,’s (!) blouse & your table centre turned up together just in time for my birthday. The blouse is very sweet — such awfully pretty stuff & very chic in make — Thank you immensely for it — clothes are most grateful & comforting here where I don’t see a shop for months on end. The table centre pleases me also very much. I was longing for something to put in the middle & it is going to be brought out the first time I have guests who will probably be the dear people on a neighbouring ranch who a little time past announce “Us be going in for ‘ogs” (i.e. hogs) I feel sure the gold and silver work will make a deep impression on them.
The War — tho we hear so little real news — fills every bit of our minds of course. I dream of it nearly every night. Belgium has had a cruel time evidently. The German prisoner we have here is not at all in sympathy with his country men about it. It is like reading stories of the middle ages — the way, if true — that they have burned up villages & shot down women!
I feel a fearful wretch not to be writing in time for your birthday — As to sending you anything I rack my brains the first and last thought is fruit — Quite an impossible thought too & I only go into one little town — 16 miles away once in a couple of months or so & when there was cheap jack stuff! & sold at a respectable price.
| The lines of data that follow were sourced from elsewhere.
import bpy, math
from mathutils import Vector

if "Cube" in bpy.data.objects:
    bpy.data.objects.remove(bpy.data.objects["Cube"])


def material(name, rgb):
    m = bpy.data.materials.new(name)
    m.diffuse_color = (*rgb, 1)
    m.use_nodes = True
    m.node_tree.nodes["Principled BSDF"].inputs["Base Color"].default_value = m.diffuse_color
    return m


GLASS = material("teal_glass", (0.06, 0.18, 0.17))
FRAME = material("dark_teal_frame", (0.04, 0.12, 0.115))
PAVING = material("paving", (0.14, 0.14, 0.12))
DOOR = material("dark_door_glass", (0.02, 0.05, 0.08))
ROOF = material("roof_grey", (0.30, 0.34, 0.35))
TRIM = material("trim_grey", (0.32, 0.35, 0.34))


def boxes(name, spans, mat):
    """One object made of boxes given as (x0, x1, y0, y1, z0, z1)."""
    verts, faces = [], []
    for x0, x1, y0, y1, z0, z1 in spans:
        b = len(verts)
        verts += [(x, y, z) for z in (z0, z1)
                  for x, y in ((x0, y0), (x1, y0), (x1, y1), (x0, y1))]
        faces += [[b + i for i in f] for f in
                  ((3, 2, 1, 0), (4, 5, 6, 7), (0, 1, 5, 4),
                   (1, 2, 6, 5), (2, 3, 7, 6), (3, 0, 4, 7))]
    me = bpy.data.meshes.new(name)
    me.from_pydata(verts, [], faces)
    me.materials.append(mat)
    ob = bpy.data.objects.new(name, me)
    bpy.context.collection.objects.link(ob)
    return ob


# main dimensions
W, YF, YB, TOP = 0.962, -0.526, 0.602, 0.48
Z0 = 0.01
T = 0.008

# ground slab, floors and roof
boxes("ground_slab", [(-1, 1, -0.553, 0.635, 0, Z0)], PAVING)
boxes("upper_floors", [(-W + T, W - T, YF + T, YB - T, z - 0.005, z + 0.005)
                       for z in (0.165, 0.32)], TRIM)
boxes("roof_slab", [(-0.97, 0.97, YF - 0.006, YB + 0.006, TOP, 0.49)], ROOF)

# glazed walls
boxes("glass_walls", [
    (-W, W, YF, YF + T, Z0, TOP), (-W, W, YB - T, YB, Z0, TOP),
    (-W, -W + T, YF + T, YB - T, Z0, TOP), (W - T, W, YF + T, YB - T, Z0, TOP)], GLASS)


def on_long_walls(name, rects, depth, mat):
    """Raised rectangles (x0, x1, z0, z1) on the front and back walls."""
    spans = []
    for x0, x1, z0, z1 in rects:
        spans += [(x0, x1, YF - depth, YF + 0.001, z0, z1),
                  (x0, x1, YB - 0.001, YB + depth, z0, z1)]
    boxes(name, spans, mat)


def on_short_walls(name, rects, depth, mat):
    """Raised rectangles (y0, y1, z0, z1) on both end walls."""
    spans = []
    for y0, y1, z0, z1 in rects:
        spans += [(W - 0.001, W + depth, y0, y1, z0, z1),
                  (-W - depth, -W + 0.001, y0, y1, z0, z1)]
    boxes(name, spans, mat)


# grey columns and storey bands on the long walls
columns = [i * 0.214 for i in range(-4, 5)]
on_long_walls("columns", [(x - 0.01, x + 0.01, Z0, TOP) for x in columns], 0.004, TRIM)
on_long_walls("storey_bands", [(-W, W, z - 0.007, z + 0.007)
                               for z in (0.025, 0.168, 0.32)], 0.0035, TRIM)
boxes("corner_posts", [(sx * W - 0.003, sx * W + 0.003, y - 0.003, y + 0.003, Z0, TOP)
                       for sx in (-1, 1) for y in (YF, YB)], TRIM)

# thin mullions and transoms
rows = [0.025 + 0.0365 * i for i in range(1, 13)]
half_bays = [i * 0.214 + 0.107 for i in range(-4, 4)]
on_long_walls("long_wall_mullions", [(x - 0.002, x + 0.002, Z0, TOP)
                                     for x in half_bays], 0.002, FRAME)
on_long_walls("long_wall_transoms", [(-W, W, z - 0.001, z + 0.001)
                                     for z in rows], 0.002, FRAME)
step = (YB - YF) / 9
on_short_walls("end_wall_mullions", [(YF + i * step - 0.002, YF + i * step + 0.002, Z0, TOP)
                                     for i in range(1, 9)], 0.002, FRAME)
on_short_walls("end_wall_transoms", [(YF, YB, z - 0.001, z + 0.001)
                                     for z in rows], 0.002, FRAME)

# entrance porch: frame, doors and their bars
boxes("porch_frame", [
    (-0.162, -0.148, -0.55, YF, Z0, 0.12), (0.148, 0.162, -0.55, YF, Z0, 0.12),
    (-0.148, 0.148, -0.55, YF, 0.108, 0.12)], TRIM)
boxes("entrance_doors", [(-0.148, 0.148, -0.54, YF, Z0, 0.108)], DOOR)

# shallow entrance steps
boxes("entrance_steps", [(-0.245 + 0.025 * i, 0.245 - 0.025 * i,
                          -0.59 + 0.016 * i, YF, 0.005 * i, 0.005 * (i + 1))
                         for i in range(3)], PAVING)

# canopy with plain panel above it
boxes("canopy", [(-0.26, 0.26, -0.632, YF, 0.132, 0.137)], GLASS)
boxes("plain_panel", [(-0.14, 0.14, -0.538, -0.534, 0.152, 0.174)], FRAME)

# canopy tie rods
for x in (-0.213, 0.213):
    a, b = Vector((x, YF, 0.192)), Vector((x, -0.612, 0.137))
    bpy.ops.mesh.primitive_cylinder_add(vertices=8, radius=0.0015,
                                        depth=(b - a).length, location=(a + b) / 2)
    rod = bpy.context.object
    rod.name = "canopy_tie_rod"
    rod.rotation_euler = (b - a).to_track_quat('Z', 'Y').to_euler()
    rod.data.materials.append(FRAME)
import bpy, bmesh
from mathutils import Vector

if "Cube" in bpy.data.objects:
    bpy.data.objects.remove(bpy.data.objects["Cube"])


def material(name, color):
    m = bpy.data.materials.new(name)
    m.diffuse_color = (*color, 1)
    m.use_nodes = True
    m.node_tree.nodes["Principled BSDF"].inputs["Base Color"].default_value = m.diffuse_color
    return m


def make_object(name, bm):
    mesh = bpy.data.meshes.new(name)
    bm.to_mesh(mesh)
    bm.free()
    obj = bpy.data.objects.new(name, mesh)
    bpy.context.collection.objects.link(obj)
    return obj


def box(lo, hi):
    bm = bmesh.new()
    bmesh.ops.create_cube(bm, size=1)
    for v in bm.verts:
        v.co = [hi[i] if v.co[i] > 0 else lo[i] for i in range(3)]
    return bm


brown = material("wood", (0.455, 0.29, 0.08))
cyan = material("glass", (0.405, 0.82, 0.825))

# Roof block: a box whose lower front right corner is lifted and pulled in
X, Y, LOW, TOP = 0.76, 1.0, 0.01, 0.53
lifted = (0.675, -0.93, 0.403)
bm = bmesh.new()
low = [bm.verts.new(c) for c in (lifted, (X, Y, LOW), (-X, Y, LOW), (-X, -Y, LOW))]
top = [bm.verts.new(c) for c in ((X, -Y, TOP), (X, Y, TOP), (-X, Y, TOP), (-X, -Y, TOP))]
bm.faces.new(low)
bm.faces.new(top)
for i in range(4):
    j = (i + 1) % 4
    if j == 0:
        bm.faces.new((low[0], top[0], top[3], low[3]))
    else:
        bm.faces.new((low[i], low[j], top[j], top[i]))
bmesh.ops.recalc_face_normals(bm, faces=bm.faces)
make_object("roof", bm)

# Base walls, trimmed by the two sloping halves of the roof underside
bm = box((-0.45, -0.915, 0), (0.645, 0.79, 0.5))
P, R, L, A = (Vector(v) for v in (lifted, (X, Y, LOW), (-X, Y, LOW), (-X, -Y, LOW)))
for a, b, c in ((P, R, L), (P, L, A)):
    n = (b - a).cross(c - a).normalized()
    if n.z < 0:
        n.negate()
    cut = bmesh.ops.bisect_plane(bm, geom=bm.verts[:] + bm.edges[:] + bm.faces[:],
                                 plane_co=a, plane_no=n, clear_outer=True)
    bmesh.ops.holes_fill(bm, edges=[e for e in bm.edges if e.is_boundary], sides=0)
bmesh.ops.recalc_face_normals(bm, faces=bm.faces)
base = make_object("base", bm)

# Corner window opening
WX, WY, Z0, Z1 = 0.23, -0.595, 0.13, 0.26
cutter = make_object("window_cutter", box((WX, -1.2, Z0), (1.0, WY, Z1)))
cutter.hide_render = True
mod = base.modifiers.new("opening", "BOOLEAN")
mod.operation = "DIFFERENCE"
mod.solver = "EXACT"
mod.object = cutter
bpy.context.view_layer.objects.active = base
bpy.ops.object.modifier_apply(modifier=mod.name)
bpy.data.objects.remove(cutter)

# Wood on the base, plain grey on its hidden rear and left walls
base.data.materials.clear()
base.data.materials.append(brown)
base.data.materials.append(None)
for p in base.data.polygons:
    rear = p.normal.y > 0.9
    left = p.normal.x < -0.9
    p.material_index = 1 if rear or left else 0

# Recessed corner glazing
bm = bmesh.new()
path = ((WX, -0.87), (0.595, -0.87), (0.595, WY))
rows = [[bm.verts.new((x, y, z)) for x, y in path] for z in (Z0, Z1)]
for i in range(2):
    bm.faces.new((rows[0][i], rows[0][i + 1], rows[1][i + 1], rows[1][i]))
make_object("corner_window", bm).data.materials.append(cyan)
Oh I knew one thing that I might be able to get hold of — muskrat skins. I had a collar made of three of them for your seal coat to wear to my wedding. Everybody who has seen it admired it. It is sold as marten. But the men who shot them call them muskrat. But you have all the fur you want!
Thank you ever so much for your two very nice presents. Both things I wanted and love.
How is Charlie! I am so glad you are keeping pretty well. Give Mrs. Alice my love when you see her.
I have had a pretty hard summer which sent my weight down — but I am very well again the weather being cooler. For weeks — months — the temp dropped much under 98o in the shade & even 100o . Not many days when it dropped much under 90o — and this when you are bottling fruit & making jam for winter use! Besides all the ordinary cooking and butter making. I have been having someone in to help me on ironing days lately. The most killing work in the week. She is the wife of a man who has left his ranch & gone off to the Front. She is left with practically no money & a kiddie to keep, so is very glad to do a little charring. She was a Miss Vuless by the way — niece to the portrait painter & one of the only Gentlewomen around here. — my precious Bob improves on acquaintance without a murmur wipes up the floor when I spill the sloppail. We are going to feel the effect of the war very badly I fear. Fruit is not bought in the towns as sugar has gone up a lot & people can’t afford to make so much jam, etc. Bob sends his love. Much presses me to thank you again very much for the lovely presents & the best wishes for many happy returns of the day September 23.
Yr. Very afec’